## Exercise brief:
Where the listing below reaches the line containing "function leafCard(size, rnd)", start writing out lines exactly, and stop once the line containing "const cards = [];" has been written.

## Extracted material:

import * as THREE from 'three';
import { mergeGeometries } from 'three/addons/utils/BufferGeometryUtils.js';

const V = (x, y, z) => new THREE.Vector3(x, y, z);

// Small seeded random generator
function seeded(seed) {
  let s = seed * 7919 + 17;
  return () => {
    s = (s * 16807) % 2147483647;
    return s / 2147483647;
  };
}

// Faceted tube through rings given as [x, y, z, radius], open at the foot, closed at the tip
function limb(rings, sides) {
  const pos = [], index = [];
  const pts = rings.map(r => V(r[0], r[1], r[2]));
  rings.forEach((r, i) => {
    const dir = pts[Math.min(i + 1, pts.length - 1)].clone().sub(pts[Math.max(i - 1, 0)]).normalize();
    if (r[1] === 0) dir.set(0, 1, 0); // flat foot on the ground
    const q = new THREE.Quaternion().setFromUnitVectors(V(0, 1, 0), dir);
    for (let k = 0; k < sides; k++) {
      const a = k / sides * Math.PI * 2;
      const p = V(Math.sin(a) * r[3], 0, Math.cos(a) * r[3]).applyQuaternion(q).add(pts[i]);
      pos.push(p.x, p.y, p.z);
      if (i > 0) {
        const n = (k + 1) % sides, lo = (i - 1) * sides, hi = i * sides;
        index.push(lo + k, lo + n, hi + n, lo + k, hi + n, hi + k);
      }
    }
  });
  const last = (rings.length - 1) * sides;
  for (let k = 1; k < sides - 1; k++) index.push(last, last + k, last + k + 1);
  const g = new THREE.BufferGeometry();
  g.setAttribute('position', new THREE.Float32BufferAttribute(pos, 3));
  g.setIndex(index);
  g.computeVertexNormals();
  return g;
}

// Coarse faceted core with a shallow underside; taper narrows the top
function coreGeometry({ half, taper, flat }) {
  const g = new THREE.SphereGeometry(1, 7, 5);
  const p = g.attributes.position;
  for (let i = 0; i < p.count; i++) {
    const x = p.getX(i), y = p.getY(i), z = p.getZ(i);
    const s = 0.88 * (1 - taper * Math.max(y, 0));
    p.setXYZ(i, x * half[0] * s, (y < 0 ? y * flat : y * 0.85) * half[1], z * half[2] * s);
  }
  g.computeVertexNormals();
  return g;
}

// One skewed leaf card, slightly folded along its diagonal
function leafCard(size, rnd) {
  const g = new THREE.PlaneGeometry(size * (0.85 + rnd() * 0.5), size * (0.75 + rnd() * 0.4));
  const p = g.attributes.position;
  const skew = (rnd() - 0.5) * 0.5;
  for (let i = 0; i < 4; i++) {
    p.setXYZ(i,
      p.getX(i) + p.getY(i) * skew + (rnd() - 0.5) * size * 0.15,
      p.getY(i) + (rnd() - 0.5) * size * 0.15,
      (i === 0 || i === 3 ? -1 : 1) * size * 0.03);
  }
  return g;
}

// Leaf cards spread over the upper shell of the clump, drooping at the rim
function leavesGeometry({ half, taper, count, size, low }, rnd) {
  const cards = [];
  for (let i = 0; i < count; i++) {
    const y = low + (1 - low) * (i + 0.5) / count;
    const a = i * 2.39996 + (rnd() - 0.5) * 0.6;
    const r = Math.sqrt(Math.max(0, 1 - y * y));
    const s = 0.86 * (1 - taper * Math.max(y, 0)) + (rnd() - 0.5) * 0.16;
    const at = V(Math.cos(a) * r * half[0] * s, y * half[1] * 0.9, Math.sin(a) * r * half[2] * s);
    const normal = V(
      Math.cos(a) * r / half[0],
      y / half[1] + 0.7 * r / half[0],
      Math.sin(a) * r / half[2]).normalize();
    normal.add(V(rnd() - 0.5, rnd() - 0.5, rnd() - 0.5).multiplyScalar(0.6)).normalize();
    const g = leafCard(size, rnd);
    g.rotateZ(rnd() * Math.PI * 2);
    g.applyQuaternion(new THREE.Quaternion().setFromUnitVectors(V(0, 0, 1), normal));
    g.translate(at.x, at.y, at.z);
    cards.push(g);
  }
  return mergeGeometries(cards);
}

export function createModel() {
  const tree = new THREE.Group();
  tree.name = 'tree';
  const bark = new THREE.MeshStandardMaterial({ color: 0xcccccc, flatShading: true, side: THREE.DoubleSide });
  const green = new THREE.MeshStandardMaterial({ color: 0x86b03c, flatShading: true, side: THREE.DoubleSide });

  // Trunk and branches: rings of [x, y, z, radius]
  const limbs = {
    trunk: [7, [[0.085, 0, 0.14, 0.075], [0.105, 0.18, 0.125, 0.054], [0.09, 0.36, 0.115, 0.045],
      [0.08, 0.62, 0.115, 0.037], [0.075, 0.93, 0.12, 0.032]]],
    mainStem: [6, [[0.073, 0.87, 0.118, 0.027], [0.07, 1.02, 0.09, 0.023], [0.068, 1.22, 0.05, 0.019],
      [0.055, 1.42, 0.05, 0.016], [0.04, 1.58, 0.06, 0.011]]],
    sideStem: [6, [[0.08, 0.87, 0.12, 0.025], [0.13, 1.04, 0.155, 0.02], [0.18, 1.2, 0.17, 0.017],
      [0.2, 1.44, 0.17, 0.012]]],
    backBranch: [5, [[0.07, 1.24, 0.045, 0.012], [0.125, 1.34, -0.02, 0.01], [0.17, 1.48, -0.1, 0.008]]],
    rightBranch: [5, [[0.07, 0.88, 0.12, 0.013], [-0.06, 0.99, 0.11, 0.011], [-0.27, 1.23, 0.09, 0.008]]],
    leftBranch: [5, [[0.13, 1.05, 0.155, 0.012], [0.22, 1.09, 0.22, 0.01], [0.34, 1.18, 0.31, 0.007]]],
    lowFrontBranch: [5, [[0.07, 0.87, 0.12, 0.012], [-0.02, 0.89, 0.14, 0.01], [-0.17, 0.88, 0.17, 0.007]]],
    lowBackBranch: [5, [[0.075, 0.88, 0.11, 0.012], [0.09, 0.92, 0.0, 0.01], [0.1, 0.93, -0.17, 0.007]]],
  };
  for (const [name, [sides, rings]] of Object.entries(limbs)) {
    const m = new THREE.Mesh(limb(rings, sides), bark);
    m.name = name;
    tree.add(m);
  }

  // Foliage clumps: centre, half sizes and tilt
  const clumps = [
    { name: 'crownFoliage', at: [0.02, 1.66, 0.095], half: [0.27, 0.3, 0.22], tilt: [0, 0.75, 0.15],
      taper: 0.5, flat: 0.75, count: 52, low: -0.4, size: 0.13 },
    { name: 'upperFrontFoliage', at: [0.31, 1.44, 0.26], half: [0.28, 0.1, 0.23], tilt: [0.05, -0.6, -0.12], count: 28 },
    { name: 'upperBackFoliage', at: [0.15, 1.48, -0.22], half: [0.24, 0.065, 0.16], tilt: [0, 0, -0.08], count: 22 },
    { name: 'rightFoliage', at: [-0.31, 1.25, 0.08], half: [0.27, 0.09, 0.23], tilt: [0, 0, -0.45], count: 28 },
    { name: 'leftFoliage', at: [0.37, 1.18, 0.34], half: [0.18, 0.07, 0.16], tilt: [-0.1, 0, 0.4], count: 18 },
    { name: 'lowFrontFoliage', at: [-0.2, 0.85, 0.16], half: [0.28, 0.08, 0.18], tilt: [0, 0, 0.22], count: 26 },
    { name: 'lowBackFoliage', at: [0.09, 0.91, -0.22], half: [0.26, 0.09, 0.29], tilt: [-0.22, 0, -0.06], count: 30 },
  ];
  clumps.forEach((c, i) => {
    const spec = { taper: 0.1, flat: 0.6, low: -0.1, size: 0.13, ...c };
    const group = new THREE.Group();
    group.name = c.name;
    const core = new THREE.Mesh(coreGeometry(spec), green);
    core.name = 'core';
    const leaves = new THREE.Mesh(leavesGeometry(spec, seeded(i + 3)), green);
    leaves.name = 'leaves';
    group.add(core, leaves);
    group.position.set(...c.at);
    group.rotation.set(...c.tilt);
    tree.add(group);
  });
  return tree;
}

## Response to the exercise:
function leafCard(size, rnd) {
  const g = new THREE.PlaneGeometry(size * (0.85 + rnd() * 0.5), size * (0.75 + rnd() * 0.4));
  const p = g.attributes.position;
  const skew = (rnd() - 0.5) * 0.5;
  for (let i = 0; i < 4; i++) {
    p.setXYZ(i,
      p.getX(i) + p.getY(i) * skew + (rnd() - 0.5) * size * 0.15,
      p.getY(i) + (rnd() - 0.5) * size * 0.15,
      (i === 0 || i === 3 ? -1 : 1) * size * 0.03);
  }
  return g;
}

// Leaf cards spread over the upper shell of the clump, drooping at the rim
function leavesGeometry({ half, taper, count, size, low }, rnd) {
  const cards = [];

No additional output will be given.